The rendering code is nested in a tal:block element that defines some variables. These variables are used multiple times in the template, so it’s more efficient to define them once in the beginning. For instance the linkurl variable is used twice, once to check if there is a link url, and then to set it.
The ‘alignment’ variable sets the css class of the image.
The second define, ‘centered’, is there because we need to put a div around an image to make it center. The other alignments are all defined on the image itself.
The ‘location’ variable is used in a condition in the img tag to check if a location exists in the request (in options). The field is required, so we’re reasonably sure it will exist, but the condition assures a visitor won’t get an error page if it’s not there.
The div has a tal:omit-tag attribute that checks if the image should be centered. If its alignment is anything other than centered then the ‘variable == nothing’ and the div tag is omitted.
The same thing happens with the image link: if there isn’t an image link, the tag is omitted, otherwise there would be an empty href in the rendered html.
The rendered html output of the Code Source exactly matches Silva html, so all layout and existing css styles should work the same as with a Silva Image. The page template elements are not indented to avoid excess spaces in the html.
The OSI certified logo is a network image.
Fig. 5. The Code Source rendered in situ.
Download the Code Source
You can download a zexp of the Network Image CS.
The parameters of a Code Source are stored as XML in a Silva document. When the document is later viewed, the stored value is retrieved from the XML, but all values are strings. If your Code Source has a Python script that expects an integer (because you created an integer field as we did in this example) but it gets a string, strange things can happen, including excessive recursion.

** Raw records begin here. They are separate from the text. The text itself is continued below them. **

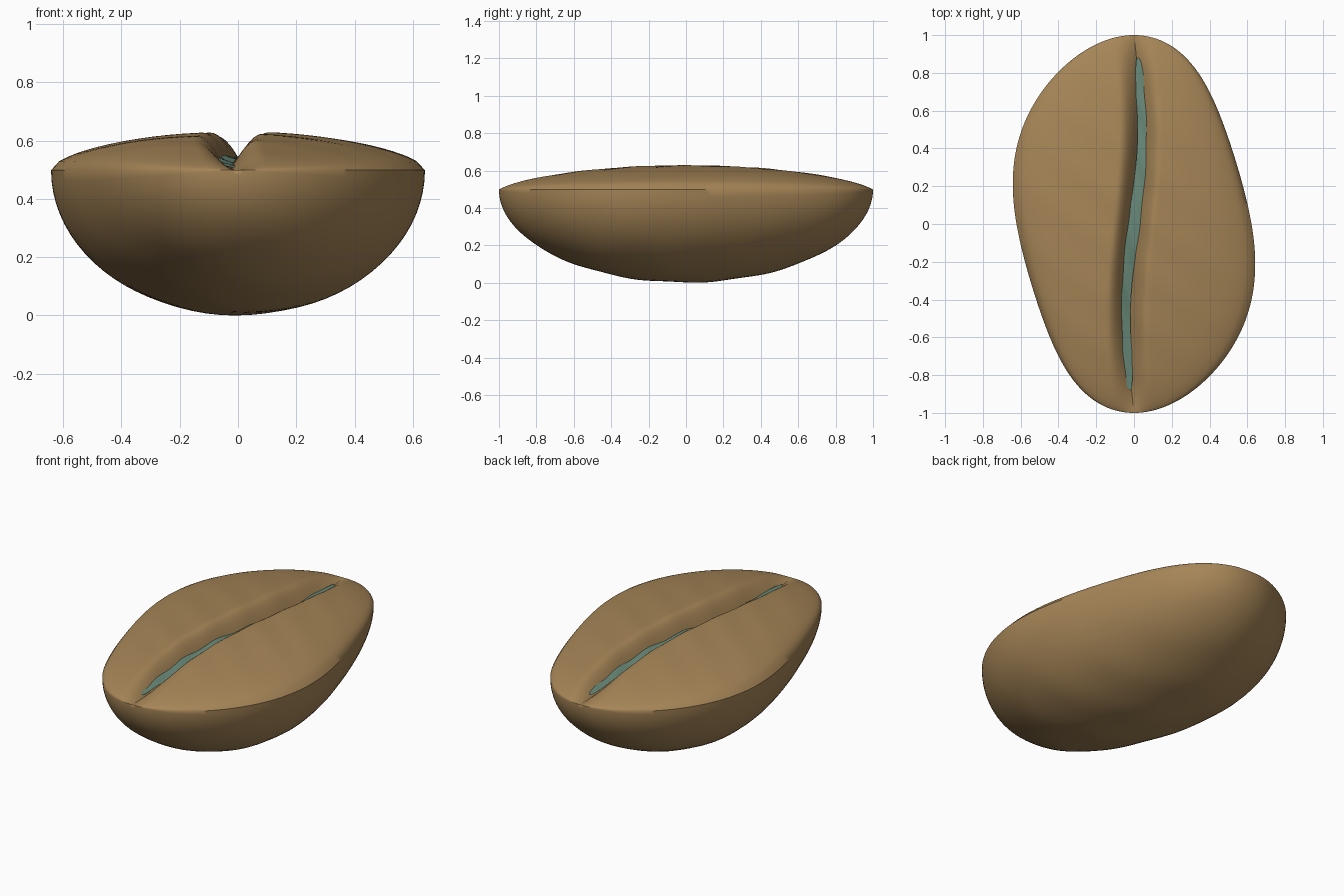
import bpy, bmesh, math
from math import sin, cos, pi

if "Cube" in bpy.data.objects:
    bpy.data.objects.remove(bpy.data.objects["Cube"])

ROWS, COLS = 96, 40          # rows along y, columns per half
RIM = 0.5                    # height of the sharp rim


def material(name, rgb):
    m = bpy.data.materials.new(name)
    m.diffuse_color = (*rgb, 1)
    m.use_nodes = True
    m.node_tree.nodes["Principled BSDF"].inputs["Base Color"].default_value = m.diffuse_color
    return m


def finish(bm, name, mat):
    mesh = bpy.data.meshes.new(name)
    bm.to_mesh(mesh)
    bm.free()
    obj = bpy.data.objects.new(name, mesh)
    bpy.context.collection.objects.link(obj)
    mesh.materials.append(mat)
    bpy.ops.object.select_all(action='DESELECT')
    bpy.context.view_layer.objects.active = obj
    obj.select_set(True)
    bpy.ops.object.shade_smooth_by_angle(angle=math.radians(40))


def crease_x(y):
    return 0.035 * sin(pi * y)


def edge_x(y, side):
    # ellipse skewed into a slight S shape
    return side * 0.622 * math.sqrt(max(0, 1 - y * y)) - 0.055 * sin(pi * y)


def top_point(y, side, t):
    # gently domed face with a rounded-lip groove along the crease
    c, e = crease_x(y), edge_x(y, side)
    x = c + t * (e - c)
    dome = 0.131 * max(0, 1 - y * y) ** 0.7 * max(0, 1 - t * t) ** 0.57
    d = min(1, abs(x - c) / 0.11)
    groove = sin(pi / 2 * d)
    floor = -0.02 * (1 - y * y)
    ripple = 0.002 * sin(16 * x + 22 * y) * (1 - t * t) * (1 - y * y)
    return x, y, RIM + floor * (1 - groove) + dome * groove + ripple


def bottom_point(y, a):
    # half-ellipse section from right rim (a=0) to left rim (a=pi)
    r, l = edge_x(y, 1), edge_x(y, -1)
    depth = 0.497 * math.sqrt(max(0, 1 - y * y))
    bump = 1 + 0.006 * sin(17 * y) * sin(5 * a)
    return (r + l) / 2 + (r - l) / 2 * cos(a), y, RIM - depth * sin(a) * bump


# bean body: closed section loops lofted from tip to tip
bm = bmesh.new()
ts = [(i / COLS) ** 1.7 for i in range(COLS + 1)]
rings = []
for j in range(1, ROWS):
    y = -cos(pi * j / ROWS)
    pts = [top_point(y, -1, t) for t in reversed(ts)]
    pts += [top_point(y, 1, t) for t in ts[1:]]
    pts += [bottom_point(y, pi * k / COLS) for k in range(1, COLS)]
    rings.append([bm.verts.new(p) for p in pts])
n = len(rings[0])
for a, b in zip(rings, rings[1:]):
    for i in range(n):
        k = (i + 1) % n
        bm.faces.new((a[i], a[k], b[k], b[i]))
for ring, y in ((rings[0], -1), (rings[-1], 1)):
    tip = bm.verts.new((0, y, RIM))
    for i in range(n):
        bm.faces.new((ring[i], ring[(i + 1) % n], tip))
bmesh.ops.recalc_face_normals(bm, faces=bm.faces)
low = min(v.co.z for v in bm.verts)
bmesh.ops.translate(bm, vec=(0, 0, -low), verts=bm.verts)
finish(bm, "bean", material("tan brown", (0.38, 0.235, 0.095)))

# teal skin: wavy ribbon lying in the groove, its edges sunk into the walls
bm = bmesh.new()
rows = []
for j in range(91):
    y = -0.88 + 1.76 * j / 90
    s = sin(pi * y)
    half = 0.036 * min(1, (0.885 - abs(y)) / 0.2) ** 0.5
    z = RIM - low + 0.045 * (1 - y * y)
    row = []
    for i in range(7):
        u = i / 3 - 1
        wave = 0.005 * sin(24 * y + 2 * u) * (1 - y * y)
        row.append(bm.verts.new((0.055 * s + u * half, y,
                                 z + wave + 0.012 * u * s * (1 - y * y))))
    rows.append(row)
for a, b in zip(rows, rows[1:]):
    for i in range(6):
        bm.faces.new((a[i], a[i + 1], b[i + 1], b[i]))
finish(bm, "groove_skin", material("dull teal", (0.14, 0.25, 0.19)))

This problem must be solved in your code. You can use an integer field, but in your script you’ll have to cast from string to integer before doing anything with the variable. The developer does have the assurance that the string (s)he gets back can be safely cast to an integer, since the validation ensures that.